- [TASK] Below are some records; quote exactly the lines from the one that contains "# The single-sheet" through the one that contains "me.flip_normals()", inclusive, and no others.

Stored data entries:
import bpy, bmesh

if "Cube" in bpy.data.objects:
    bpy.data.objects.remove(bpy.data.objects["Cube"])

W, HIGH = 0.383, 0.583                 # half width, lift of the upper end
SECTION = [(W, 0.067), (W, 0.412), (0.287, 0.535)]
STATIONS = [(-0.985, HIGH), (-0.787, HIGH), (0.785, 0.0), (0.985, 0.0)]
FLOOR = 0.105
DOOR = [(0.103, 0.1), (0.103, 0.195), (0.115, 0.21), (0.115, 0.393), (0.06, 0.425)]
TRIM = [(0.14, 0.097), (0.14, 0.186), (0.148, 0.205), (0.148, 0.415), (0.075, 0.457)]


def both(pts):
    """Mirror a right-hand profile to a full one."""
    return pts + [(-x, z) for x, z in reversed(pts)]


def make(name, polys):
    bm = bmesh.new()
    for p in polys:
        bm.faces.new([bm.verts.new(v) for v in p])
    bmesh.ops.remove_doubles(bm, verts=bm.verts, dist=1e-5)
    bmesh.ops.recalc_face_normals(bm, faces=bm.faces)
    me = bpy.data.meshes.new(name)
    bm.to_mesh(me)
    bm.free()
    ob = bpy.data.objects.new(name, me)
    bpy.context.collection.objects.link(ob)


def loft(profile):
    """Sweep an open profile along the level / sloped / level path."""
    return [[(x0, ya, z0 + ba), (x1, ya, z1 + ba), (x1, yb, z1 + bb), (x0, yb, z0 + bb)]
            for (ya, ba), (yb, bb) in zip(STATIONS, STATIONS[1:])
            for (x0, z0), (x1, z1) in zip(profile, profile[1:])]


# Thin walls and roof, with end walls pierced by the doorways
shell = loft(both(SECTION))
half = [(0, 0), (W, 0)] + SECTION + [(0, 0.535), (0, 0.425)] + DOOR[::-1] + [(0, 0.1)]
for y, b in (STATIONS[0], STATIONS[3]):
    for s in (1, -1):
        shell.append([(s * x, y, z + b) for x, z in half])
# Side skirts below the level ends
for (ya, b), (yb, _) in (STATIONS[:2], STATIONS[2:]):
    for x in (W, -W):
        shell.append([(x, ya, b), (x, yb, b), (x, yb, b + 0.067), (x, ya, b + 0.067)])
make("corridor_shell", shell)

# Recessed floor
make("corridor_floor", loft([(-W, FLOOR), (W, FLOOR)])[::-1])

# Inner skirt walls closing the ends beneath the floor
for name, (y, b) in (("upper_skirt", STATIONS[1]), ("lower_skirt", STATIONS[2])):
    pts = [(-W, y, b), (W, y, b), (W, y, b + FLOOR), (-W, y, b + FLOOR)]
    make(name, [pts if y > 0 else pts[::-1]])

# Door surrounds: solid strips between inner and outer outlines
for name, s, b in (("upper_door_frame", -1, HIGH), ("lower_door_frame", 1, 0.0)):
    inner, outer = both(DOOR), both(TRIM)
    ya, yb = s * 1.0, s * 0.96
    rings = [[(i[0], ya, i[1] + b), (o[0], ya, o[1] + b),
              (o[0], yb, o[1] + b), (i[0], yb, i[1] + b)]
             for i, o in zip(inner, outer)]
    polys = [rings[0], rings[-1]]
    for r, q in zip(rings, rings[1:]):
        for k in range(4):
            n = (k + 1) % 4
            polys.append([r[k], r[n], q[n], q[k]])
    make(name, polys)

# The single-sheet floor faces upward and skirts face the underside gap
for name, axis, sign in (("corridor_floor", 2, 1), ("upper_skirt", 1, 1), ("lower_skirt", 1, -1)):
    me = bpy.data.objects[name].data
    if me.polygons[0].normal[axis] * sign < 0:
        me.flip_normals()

==

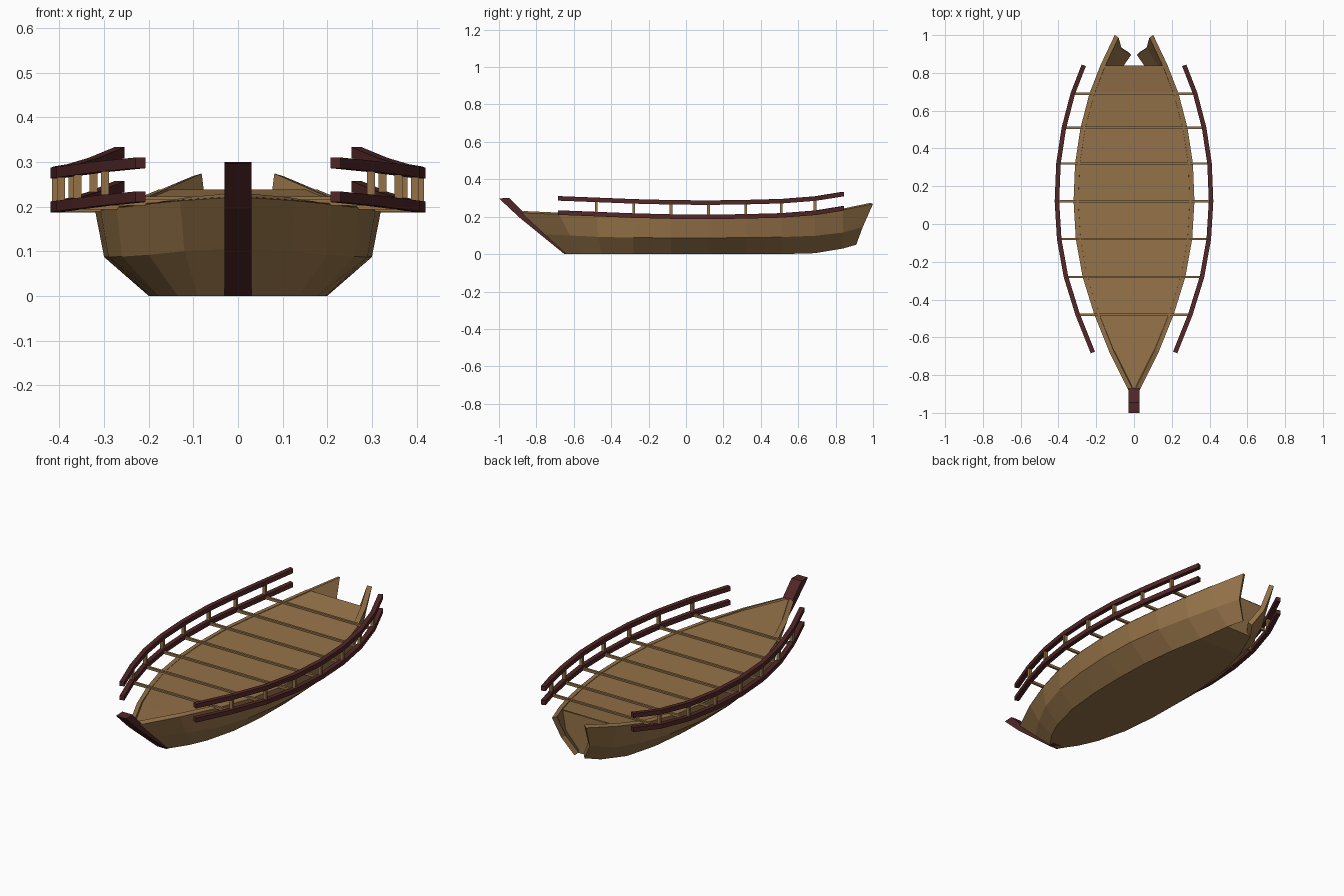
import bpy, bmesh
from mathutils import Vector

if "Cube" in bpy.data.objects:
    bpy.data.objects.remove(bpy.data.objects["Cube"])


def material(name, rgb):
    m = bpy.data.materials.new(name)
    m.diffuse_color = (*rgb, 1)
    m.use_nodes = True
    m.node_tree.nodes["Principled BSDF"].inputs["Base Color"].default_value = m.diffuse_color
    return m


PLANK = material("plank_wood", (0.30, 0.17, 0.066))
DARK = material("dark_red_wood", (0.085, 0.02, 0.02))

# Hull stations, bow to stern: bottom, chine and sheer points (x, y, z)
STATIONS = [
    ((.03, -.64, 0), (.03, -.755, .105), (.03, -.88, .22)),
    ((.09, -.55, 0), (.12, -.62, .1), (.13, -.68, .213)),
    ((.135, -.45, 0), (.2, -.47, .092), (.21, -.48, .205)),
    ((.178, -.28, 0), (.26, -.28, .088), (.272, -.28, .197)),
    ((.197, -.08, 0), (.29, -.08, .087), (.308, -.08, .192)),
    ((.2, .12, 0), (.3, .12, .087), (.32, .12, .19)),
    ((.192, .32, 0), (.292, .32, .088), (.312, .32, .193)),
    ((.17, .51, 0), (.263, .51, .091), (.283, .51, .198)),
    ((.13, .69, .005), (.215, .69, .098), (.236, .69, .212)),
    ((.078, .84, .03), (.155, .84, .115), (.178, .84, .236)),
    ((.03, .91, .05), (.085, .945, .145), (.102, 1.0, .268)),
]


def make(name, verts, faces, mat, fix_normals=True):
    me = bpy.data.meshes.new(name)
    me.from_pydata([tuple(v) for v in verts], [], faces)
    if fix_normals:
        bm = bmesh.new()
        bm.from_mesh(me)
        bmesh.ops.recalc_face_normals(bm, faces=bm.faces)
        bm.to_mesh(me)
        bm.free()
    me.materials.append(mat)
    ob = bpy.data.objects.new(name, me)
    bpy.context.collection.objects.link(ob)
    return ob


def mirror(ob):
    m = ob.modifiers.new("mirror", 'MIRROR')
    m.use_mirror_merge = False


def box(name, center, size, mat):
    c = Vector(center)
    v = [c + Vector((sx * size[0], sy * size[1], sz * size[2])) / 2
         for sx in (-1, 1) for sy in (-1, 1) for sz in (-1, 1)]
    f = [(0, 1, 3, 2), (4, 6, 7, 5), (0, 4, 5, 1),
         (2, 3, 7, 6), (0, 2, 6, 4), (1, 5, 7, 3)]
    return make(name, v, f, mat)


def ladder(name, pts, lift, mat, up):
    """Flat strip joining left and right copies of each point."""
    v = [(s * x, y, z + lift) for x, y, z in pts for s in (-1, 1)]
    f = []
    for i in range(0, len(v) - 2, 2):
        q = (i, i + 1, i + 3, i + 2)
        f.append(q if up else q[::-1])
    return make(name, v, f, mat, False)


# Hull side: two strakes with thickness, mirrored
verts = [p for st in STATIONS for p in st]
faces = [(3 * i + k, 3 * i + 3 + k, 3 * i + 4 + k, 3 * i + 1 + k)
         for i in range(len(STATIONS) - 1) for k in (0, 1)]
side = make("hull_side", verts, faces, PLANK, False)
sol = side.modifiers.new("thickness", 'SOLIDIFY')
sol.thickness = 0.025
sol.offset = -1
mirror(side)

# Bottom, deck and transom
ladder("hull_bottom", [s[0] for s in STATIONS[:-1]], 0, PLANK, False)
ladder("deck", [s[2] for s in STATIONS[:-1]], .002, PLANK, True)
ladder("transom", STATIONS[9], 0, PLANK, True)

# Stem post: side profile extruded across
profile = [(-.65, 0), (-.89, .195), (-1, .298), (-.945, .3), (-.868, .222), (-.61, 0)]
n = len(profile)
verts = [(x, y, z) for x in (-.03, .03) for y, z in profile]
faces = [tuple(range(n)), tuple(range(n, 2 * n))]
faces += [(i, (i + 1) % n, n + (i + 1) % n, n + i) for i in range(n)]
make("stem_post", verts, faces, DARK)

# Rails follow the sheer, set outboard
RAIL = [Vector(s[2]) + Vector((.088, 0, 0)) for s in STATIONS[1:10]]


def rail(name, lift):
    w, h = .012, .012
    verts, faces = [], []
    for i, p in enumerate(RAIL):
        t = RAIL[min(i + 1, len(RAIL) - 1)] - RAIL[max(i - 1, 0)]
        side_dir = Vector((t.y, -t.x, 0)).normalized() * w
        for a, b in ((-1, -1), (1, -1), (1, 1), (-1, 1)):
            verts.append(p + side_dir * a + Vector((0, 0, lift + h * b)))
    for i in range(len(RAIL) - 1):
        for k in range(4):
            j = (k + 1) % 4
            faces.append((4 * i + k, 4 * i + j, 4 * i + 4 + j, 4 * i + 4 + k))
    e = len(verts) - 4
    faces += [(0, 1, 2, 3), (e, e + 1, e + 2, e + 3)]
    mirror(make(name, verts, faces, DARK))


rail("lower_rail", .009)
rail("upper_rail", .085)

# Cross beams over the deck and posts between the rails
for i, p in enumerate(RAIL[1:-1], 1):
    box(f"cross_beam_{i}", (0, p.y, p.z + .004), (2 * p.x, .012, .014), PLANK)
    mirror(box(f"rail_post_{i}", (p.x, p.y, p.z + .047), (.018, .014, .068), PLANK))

- [SOLVED PROBLEM]
# The single-sheet floor faces upward and skirts face the underside gap
for name, axis, sign in (("corridor_floor", 2, 1), ("upper_skirt", 1, 1), ("lower_skirt", 1, -1)):
    me = bpy.data.objects[name].data
    if me.polygons[0].normal[axis] * sign < 0:
        me.flip_normals()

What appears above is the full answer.